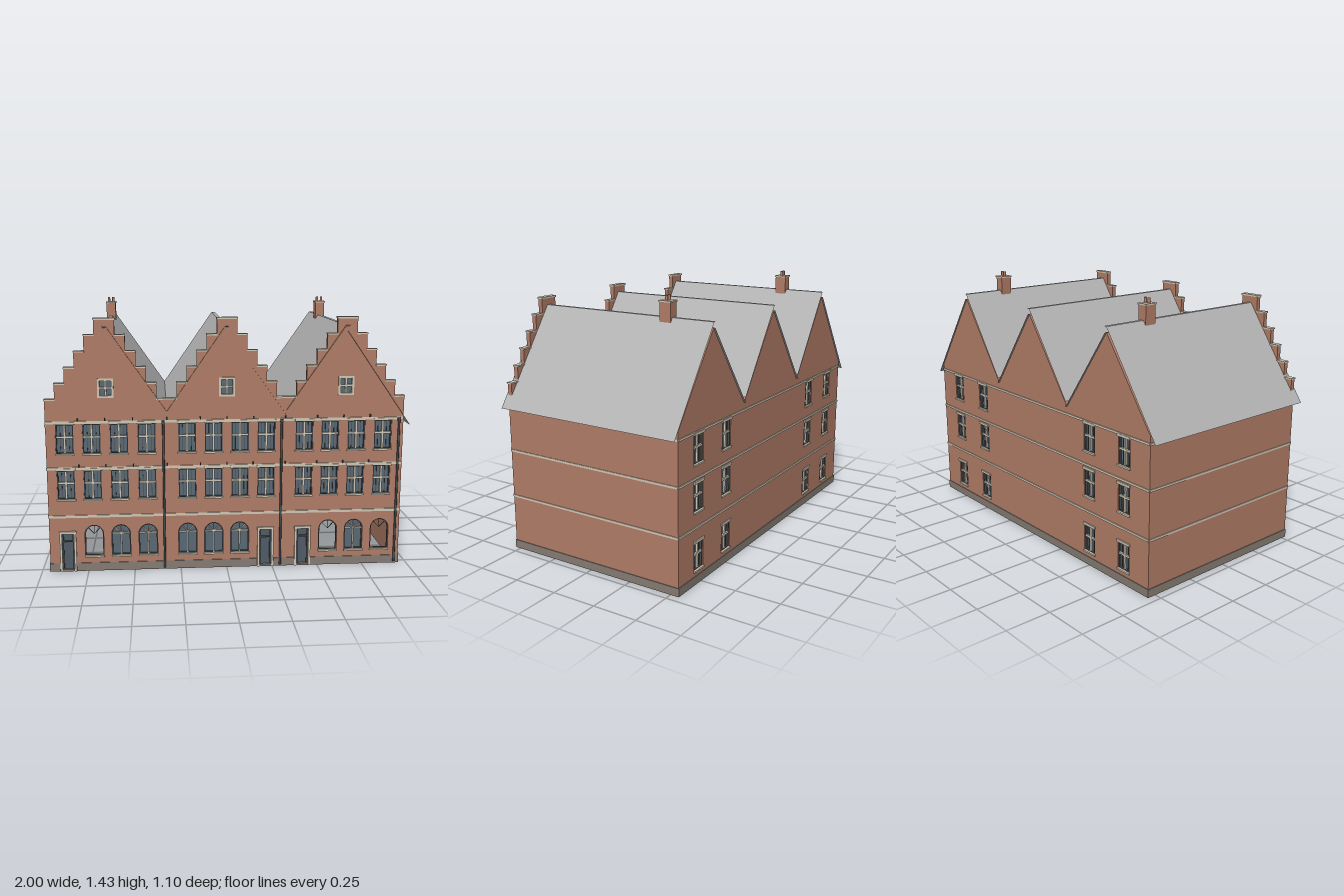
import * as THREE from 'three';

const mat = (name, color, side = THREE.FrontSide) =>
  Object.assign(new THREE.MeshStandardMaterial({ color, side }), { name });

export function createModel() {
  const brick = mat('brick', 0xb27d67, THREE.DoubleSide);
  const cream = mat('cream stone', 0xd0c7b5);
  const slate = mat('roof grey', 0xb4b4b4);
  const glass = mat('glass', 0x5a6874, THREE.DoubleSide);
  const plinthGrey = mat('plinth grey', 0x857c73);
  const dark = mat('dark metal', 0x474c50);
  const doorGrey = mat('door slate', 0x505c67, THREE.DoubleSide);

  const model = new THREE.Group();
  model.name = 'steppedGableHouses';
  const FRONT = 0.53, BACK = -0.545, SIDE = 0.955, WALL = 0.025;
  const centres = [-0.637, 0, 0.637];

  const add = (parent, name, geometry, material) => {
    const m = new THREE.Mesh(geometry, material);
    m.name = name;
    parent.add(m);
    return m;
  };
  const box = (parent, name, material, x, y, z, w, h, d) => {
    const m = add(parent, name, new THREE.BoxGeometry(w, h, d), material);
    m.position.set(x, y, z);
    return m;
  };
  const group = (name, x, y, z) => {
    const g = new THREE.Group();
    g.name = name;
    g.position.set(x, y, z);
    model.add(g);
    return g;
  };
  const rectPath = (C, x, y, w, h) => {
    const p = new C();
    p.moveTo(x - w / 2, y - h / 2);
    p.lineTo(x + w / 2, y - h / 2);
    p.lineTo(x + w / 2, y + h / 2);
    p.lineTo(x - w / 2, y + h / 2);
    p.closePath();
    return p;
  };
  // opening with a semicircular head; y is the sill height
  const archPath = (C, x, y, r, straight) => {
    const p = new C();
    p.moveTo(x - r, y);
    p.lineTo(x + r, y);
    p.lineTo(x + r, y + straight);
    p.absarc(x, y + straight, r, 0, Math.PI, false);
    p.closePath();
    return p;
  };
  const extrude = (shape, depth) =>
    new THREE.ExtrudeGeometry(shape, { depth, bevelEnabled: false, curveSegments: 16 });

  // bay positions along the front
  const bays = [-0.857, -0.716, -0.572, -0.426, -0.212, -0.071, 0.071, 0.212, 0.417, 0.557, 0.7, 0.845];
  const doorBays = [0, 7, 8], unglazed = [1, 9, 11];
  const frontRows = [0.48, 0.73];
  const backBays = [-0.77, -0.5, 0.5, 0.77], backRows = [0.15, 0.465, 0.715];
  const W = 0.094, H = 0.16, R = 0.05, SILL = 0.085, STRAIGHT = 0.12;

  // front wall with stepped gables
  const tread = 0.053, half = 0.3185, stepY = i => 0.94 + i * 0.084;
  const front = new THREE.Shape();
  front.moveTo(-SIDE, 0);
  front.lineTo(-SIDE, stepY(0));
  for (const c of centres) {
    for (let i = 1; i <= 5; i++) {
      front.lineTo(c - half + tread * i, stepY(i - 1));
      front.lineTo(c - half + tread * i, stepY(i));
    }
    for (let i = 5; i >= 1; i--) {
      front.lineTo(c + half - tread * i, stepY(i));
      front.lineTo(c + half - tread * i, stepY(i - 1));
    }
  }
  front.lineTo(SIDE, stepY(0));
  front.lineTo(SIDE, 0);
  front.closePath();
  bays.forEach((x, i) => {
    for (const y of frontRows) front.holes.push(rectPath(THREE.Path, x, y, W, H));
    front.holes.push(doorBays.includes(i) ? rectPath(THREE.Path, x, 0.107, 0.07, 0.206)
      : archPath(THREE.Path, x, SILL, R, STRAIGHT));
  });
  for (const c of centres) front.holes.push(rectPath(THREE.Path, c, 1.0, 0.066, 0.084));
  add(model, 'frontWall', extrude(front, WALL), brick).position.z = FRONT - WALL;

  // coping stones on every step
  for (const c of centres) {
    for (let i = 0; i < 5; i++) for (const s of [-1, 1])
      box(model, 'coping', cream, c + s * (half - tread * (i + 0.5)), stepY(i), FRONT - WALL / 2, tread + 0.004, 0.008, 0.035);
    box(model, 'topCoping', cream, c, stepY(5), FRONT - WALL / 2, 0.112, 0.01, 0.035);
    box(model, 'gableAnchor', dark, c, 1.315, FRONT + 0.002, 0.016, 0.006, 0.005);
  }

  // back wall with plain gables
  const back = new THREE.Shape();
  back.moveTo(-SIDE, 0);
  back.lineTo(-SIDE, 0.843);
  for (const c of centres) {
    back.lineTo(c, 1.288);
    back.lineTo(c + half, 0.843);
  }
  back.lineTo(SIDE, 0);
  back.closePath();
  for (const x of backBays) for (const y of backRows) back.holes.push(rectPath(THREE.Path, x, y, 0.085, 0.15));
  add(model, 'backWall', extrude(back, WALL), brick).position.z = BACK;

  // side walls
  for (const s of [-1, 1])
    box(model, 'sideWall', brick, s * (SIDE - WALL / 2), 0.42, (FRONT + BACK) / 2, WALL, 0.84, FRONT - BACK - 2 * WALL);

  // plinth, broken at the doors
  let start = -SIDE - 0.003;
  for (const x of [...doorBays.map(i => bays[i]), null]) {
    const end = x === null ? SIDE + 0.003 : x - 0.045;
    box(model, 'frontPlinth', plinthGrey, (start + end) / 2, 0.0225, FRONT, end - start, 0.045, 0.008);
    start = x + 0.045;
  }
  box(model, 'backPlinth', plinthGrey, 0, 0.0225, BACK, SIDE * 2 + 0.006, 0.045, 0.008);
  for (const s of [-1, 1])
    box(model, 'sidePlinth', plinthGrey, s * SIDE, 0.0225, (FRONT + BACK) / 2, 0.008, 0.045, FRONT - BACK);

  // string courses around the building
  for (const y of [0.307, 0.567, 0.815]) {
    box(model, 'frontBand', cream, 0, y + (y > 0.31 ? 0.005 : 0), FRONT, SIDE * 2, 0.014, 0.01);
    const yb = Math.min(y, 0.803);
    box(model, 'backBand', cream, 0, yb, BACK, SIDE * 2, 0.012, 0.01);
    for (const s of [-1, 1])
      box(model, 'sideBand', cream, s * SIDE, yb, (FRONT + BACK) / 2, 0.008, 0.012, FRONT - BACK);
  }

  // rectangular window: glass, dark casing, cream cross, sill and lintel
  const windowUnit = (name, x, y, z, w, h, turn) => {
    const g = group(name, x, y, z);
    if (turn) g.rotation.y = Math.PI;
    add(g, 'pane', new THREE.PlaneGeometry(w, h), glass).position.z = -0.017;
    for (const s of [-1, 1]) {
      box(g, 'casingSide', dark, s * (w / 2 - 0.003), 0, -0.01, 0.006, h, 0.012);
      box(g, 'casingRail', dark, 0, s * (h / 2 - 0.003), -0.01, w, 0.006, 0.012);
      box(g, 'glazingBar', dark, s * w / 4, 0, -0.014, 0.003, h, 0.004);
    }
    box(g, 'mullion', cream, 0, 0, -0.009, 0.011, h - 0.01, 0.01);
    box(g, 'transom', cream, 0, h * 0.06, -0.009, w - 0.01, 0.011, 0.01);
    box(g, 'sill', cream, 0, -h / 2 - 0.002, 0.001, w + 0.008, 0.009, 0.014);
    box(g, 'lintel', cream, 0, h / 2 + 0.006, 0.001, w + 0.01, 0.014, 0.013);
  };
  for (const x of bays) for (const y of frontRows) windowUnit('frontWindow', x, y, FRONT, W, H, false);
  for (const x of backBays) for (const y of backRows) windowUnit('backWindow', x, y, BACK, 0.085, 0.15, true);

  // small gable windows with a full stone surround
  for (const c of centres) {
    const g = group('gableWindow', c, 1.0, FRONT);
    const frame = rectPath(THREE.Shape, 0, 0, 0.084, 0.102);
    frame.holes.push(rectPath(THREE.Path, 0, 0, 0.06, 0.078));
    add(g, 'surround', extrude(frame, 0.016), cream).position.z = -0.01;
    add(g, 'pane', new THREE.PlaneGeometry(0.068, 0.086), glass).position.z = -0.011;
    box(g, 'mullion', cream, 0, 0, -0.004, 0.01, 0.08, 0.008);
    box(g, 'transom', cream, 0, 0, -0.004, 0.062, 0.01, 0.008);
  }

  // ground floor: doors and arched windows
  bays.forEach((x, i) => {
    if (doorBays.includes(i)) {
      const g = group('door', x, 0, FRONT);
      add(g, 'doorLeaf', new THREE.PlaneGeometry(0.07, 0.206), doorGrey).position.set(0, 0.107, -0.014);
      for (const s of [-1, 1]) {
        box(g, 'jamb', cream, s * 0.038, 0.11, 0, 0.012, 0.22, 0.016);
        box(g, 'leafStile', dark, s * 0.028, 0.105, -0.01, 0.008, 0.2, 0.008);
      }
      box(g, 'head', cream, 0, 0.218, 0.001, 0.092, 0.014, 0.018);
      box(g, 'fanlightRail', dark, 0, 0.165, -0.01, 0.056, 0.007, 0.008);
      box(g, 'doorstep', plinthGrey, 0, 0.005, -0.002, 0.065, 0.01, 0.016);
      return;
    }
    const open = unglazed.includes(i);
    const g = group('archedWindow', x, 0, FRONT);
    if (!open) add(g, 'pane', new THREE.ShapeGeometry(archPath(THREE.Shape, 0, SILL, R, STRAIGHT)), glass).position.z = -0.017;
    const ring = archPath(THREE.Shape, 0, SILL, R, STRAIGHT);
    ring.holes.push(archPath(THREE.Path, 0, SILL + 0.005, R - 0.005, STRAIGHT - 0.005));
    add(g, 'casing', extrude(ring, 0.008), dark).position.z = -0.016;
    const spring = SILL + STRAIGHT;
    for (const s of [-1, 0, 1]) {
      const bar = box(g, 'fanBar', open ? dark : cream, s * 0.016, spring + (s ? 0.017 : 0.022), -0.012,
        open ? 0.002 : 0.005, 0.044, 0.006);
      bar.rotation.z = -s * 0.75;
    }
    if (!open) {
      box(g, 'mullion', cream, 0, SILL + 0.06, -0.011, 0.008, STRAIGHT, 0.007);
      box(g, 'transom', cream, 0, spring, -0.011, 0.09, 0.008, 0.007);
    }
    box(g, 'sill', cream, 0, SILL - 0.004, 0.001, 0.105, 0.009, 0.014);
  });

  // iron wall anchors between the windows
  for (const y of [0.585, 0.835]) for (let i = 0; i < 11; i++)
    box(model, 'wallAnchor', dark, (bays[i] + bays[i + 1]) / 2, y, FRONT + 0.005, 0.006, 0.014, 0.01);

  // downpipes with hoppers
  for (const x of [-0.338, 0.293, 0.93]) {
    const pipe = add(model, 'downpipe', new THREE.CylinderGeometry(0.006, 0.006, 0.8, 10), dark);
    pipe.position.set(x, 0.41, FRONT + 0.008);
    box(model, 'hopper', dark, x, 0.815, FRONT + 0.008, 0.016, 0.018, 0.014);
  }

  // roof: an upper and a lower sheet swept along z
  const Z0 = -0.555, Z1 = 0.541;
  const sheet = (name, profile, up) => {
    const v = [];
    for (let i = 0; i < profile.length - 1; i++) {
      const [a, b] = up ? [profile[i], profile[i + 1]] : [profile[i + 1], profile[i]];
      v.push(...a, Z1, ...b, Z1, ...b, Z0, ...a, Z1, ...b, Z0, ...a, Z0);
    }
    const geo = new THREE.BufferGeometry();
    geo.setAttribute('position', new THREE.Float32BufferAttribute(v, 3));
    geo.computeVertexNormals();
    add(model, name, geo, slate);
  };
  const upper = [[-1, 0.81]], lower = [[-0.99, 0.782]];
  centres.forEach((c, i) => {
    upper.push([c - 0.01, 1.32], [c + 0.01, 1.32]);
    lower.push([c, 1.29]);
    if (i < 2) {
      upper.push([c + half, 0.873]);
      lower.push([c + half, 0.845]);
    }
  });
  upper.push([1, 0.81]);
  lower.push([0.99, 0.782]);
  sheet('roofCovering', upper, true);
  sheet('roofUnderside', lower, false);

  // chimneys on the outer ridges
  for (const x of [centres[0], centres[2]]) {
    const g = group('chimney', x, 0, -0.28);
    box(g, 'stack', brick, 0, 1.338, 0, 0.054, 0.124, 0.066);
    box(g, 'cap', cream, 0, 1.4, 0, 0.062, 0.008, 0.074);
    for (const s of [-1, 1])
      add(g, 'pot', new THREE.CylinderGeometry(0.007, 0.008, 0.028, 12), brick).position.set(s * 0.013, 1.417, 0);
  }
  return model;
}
========================================================================
Work order:
Copy only this part of the entries above: the line with "add(g, 'pane', new THREE.PlaneGeometry(w, h), glass).position.z", the line with "box(g, 'mullion', cream, 0, 0, -0.009, 0.011, h", and the lines between, all exactly as written.

Result of the exercise:
    add(g, 'pane', new THREE.PlaneGeometry(w, h), glass).position.z = -0.017;
    for (const s of [-1, 1]) {
      box(g, 'casingSide', dark, s * (w / 2 - 0.003), 0, -0.01, 0.006, h, 0.012);
      box(g, 'casingRail', dark, 0, s * (h / 2 - 0.003), -0.01, w, 0.006, 0.012);
      box(g, 'glazingBar', dark, s * w / 4, 0, -0.014, 0.003, h, 0.004);
    }
    box(g, 'mullion', cream, 0, 0, -0.009, 0.011, h - 0.01, 0.01);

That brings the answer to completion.